Hunters on way to record deer harvest High temperatures are small handicap


November 28, 1990|By PETER BAKER

Based on projections by wildlife managers who tally the hunt, Maryland deer hunters appear to be well on their way this year to a record harvest in the state for firearms season.

On opening day Saturday, hunters in Maryland took 15,485 white-tailed and sika deer statewide, said Josh Sandt, supervisor of forest wildlife management for the Department of Natural Resources Forest, Park and Wildlife Service.

"That was off some 2,400 from last year, when there was snow on the ground statewide opening day and you couldn't ask for better conditions," Sandt said. "But, being off only that few, I don't foresee us not having a record harvest."

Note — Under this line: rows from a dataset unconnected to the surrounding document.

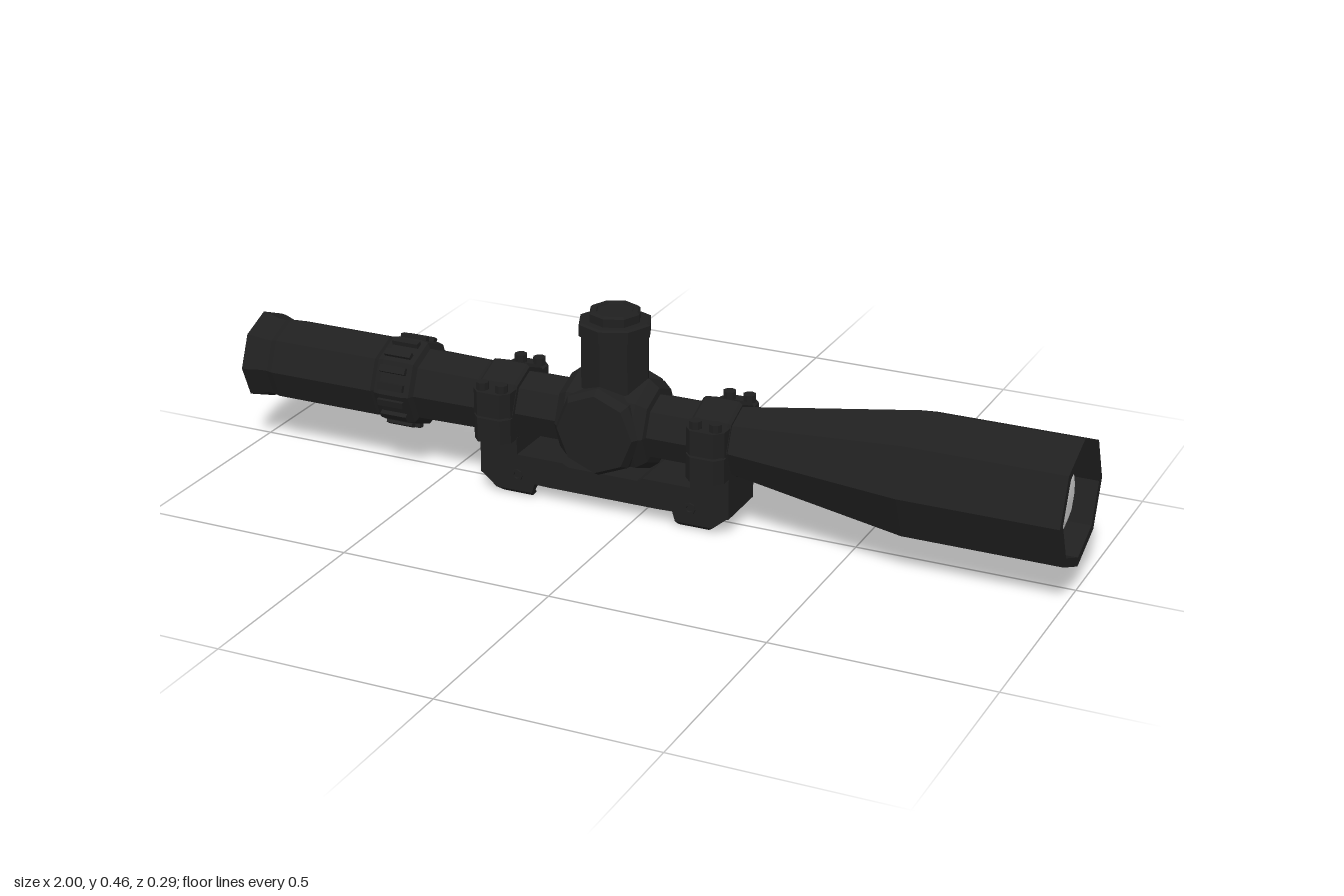
import * as THREE from 'three';

const AXIS = 0.203;   // height of the optical axis
const MID = -0.083;   // x of the turret and the centre of the mount

export function createModel() {
  const root = new THREE.Group();
  const black = new THREE.MeshStandardMaterial({ color: 0x202020, flatShading: true });
  black.name = 'matte black';
  const glass = new THREE.MeshStandardMaterial({ color: 0xd6d6d6, flatShading: true });
  glass.name = 'pale glass';

  const add = (name, geo, mat = black, x = 0, y = 0, z = 0) => {
    const m = new THREE.Mesh(geo, mat);
    m.name = name;
    m.position.set(x, y, z);
    root.add(m);
    return m;
  };
  // Eight-sided turned part; points are [position along axis, radius]
  const turned = (pts, sides = 8) =>
    new THREE.LatheGeometry(pts.map(([a, r]) => new THREE.Vector2(r, a)), sides);
  const alongX = (pts, sides) => turned(pts, sides).rotateZ(-Math.PI / 2);
  const alongZ = (pts, sides) => turned(pts, sides).rotateX(Math.PI / 2);
  const prism = (pts, depth) => {
    const s = new THREE.Shape(pts.map(([x, y]) => new THREE.Vector2(x, y)));
    return new THREE.ExtrudeGeometry(s, { depth, bevelEnabled: false }).translate(0, 0, -depth / 2);
  };

  // Optical tube: eyepiece, main tube and objective bell, hollow at both ends
  add('eyepiece', alongX([
    [-0.945, 0.08], [-1, 0.085], [-1, 0.106], [-0.985, 0.104], [-0.955, 0.094],
    [-0.94, 0.094], [-0.925, 0.098], [-0.66, 0.098], [-0.65, 0.08],
  ]), black, 0, AXIS);
  add('mainTube', alongX([
    [-0.66, 0.088], [-0.4, 0.084], [-0.39, 0.076], [0.22, 0.076],
  ]), black, 0, AXIS);
  add('objectiveBell', alongX([
    [0.2, 0.074], [0.22, 0.08], [0.64, 0.147], [1, 0.147], [1, 0.126], [0.935, 0.126],
  ]), black, 0, AXIS);

  // Domed lenses
  add('objectiveLens', alongX([
    [0.935, 0.126], [0.956, 0.095], [0.97, 0.048], [0.973, 0],
  ]), glass, 0, AXIS);
  add('eyepieceLens', alongX([
    [-0.97, 0], [-0.967, 0.032], [-0.958, 0.06], [-0.945, 0.08],
  ]), glass, 0, AXIS);

  // Zoom ring with grip ribs
  add('zoomRing', alongX([
    [-0.655, 0.085], [-0.65, 0.1], [-0.635, 0.104], [-0.575, 0.104], [-0.56, 0.1], [-0.553, 0.085],
  ]), black, 0, AXIS);
  for (let i = 0; i < 16; i++) {
    const a = (i + 0.5) * Math.PI / 8;
    const r = 0.1;
    const rib = add('zoomRingRib', new THREE.BoxGeometry(0.066, 0.014, 0.016), black,
      -0.605, AXIS + r * Math.cos(a), r * Math.sin(a));
    rib.rotation.x = a;
  }

  // Turret saddle with flat octagonal side faces
  add('saddle', alongX([
    [-0.112, 0.07], [-0.108, 0.09], [-0.085, 0.108], [0.085, 0.108], [0.108, 0.09], [0.112, 0.07],
  ]), black, MID, AXIS);
  add('saddleSides', alongZ([
    [-0.11, 0], [-0.11, 0.092], [-0.09, 0.104], [0.09, 0.104], [0.11, 0.092], [0.11, 0],
  ]), black, MID, AXIS);

  // Elevation turret and its cap
  add('turret', turned([
    [0.27, 0.08], [0.41, 0.08], [0.41, 0.085], [0.437, 0.085], [0.44, 0.078],
    [0.44, 0.06], [0.459, 0.06], [0.464, 0.055], [0.464, 0.044], [0.46, 0.042], [0.46, 0],
  ]), black, MID);

  // Mount bridge
  const half = [[0.136, 0.033], [0.308, 0.04], [0.308, 0.14], [0.215, 0.14], [0.215, 0.1],
    [0.1, 0.1], [0.085, 0.092]];
  const mirrored = half.map(([x, y]) => [-x, y]).reverse();
  add('mountBridge', prism([...half, ...mirrored], 0.138), black, MID);

  for (const s of [-1, 1]) {
    const x = MID + s * 0.262;

    // Clamping ring with split side flanges
    add('mountRing', alongX([
      [-0.047, 0.07], [-0.047, 0.086], [-0.04, 0.092], [0.04, 0.092], [0.047, 0.086], [0.047, 0.07],
    ]), black, x, AXIS);
    const flange = [[-0.046, -0.095], [-0.028, -0.115], [0.028, -0.115], [0.046, -0.095],
      [0.046, 0.095], [0.028, 0.115], [-0.028, 0.115], [-0.046, 0.095]];
    for (const [y, h] of [[0.166, 0.058], [0.229, 0.058]]) {
      add('ringFlange', prism(flange, h).rotateX(Math.PI / 2), black, x, y);
    }
    for (const z of [-0.093, 0.093]) {
      for (const dx of [-0.024, 0.024]) {
        add('ringScrew', new THREE.CylinderGeometry(0.015, 0.015, 0.022, 8), black, x + dx, 0.265, z);
      }
    }

    // Rail claws: hooked jaws on both sides with sloping ends
    const fx = MID + s * 0.222;
    for (const z of [-1, 1]) {
      const jaw = [[0.069, 0.04], [0.069, 0.011], [0.056, 0], [0.04, 0.003], [0.052, 0.014], [0.034, 0.034], [0.034, 0.04]];
      const geo = prism(jaw.map(([a, b]) => [a * z, b]), 1).rotateY(Math.PI / 2);
      const p = geo.attributes.position;
      for (let i = 0; i < p.count; i++) {
        const flare = p.getY(i) / 0.04;
        const outer = p.getX(i) * s > 0;
        p.setX(i, s * (outer ? 0.034 + 0.048 * flare : -0.04 - 0.012 * flare));
      }
      geo.computeVertexNormals();
      add('railClaw', geo, black, fx, 0, 0);
    }

    // Cross bolt: clamp nut at the back, small end at the front
    const bx = MID + s * 0.215;
    add('clampNut', alongZ([
      [-0.098, 0], [-0.098, 0.014], [-0.094, 0.018], [-0.081, 0.018], [-0.081, 0.023], [-0.066, 0.023],
    ]), black, bx, 0.05);
    add('boltEnd', alongZ([[0.06, 0.014], [0.073, 0.014], [0.073, 0.008], [0.07, 0.007], [0.07, 0]]),
      black, bx, 0.05);
  }

  return root;
}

If there is a downside to the firearms season so far, Sandt said, it is the warm weather, which makes it more comfortable for the hunters but makes it harder to find deer.

"The deer all have their winter coats on now," Sandt said, "and in this warm weather they don't move around as much as they would when it is colder. They are staying out, and that makes them harder to find, and they won't start moving now a real lot until after it gets dark and the temperature drops."

But Sandt reasons that the warm weather also will keep the hunters in the field longer, and more hunters in the field will force more deer to move.

At Bill's Place in Garrett County, Bill Schoenadel reports that in Western Maryland, deer hunters have benefited greatly from the warm weather. As of Monday, 246 deer had been checked in, Schoenadel said.

The biggest deer checked in at Bill's Place was a 6-point buck weighing 240 pounds.

"That is very comparable to last year," Schoenadel said, "which was the all-time banner year in the state."

The forecast for the end of the week calls for daytime temperatures to drop to more seasonable levels, and that should get the deer moving.

"I expect that Saturday [closing day for firearms] will be an unbelievable day," Sandt said.


Edward Hubner of Mechanicsburg, Pa., who was fatally shot by another hunter on opening day of firearms season in Maryland, was not wearing hunter orange when he was shot. Hunter orange is recommended for all hunters because it is a color that does not exist in the wild.

This year there are new regulations for hunter orange. Check Page 45 in the "Guide to Hunting and Trapping in Maryland" for the current regulations.


The post office makes its appointed rounds to The Sun several times a day, and over the course of a year, the deliveries include items that may stupefy or stultify.

Among the stultifying items that were directed to the outdoors pigeon hole this year was the sole of a shoe for the right foot, neatly tacked to a glossy promotional folder exhorting the reader to experience something of a revolution in boating shoes -- no mean feat, since there was neither a left sole nor uppers included. Just try walking a mile in that baby.

Among the stupefying items were two books that deal with fly fishing.

One, "Terrestrial Fishing" by Ed Koch, a well-known fisherman from Pennsylvania, is a blend of technical and personal observations on the fine art of fishing imitation grasshoppers, ants and other nonaquatic insects for trout.

The other is a book that walks one through the trout streams of the Blue Ridge from Pennsylvania to northern Georgia. It is titled "A Fly Fisherman's Blue Ridge" and is written by Christopher Camuto, who has written for a number of national trout publications and has taught literature and writing at the University of Virginia and Washington and Lee University.

Koch's "Terrestrials" chronicles the boom of fishing on the limestone streams of south central Pennsylvania and diagrams the intricate tying patterns for the LeTort Hopper, the Jassid, the Japanese Beetle, the fur haired ant and a couple of dozen others.

Camuto's "Blue Ridge" celebrates the freedom and solitude of wilderness fishing and laments the decline of the wild-trout population and the continued loss of habitat.

Either is likely to create rewarding moments over the winter at the fly-tying vise or in the easy chair.

"Terrestrial Fishing" is published by Stackpole Books and sells for $24.95.

"A Fly Fisherman's Blue Ridge" is published by Henry Holt and Company and sells for $19.95.


Maryland Fly Anglers Inc. offers an unusual opportunity to its membership and the public tonight (7:30) with a flytier's night and swap meet at the Ridge Garden Apartments community hall, 8509 Old Harford Road in Parkville.

The meeting is open to the public, and there is no charge for admission.



5) (Includes white-tailed and sika deer)

Allegany County 2,391

Anne Arundel County 181

Baltimore County 421

Calvert County 240

Caroline County 205

Carroll County 862

Cecil County 453

Charles County 672

Dorchester County 1,057

Frederick County 1,245

Garrett County 1,729

Harford County 288

Howard County 199

Kent County 816

Montgomery County 361

Prince George's County 197

Queen Anne's County 548

St. Mary's County 425

Somerset County 376

Talbot County 351

Washington County 1,327

Wicomico County 325

Worcester County 765

Baltimore Sun Articles
Please note the green-lined linked article text has been applied commercially without any involvement from our newsroom editors, reporters or any other editorial staff.